Once every line in the data that follows has been checked for the word "shape", give only the number of lines that hold it.

* **DATA FOR THE TASK**
────────────────────────────────────────

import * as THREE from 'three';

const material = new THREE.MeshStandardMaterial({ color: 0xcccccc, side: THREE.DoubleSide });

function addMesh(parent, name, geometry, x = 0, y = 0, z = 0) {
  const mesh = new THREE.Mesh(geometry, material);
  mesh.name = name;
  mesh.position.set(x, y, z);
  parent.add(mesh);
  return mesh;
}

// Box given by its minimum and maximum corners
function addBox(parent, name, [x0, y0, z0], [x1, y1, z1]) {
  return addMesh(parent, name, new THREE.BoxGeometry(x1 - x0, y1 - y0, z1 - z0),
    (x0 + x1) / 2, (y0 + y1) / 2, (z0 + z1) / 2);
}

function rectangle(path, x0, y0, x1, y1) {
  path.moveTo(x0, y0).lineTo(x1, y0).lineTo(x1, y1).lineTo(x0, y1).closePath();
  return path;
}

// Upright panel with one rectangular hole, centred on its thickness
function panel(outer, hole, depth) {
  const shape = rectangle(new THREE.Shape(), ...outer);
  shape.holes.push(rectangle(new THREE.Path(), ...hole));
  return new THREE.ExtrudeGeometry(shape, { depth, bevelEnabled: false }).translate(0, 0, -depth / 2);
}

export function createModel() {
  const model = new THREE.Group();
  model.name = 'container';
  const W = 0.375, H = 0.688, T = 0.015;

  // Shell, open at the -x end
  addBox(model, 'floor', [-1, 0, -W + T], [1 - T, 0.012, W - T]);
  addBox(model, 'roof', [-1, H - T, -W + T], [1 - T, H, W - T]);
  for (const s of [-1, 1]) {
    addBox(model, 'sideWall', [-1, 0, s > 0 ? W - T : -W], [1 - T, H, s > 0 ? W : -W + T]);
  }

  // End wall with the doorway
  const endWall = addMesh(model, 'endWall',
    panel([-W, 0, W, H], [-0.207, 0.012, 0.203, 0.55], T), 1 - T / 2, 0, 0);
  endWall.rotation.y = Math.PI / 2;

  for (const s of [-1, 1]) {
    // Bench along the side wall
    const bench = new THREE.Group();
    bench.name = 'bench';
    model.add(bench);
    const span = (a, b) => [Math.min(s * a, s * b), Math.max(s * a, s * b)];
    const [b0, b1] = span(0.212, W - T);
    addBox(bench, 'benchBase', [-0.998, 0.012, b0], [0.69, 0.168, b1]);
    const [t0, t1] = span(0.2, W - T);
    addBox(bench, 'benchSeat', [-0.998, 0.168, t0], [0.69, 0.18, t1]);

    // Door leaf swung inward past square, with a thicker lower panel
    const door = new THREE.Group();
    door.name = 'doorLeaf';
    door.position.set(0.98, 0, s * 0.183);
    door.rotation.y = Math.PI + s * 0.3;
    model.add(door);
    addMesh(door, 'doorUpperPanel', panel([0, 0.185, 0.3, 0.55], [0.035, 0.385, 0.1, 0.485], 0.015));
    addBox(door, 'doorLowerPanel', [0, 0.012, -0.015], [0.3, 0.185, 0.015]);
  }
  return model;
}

────────────────────────────────────────

* **OUTPUT OF THE TASK**
3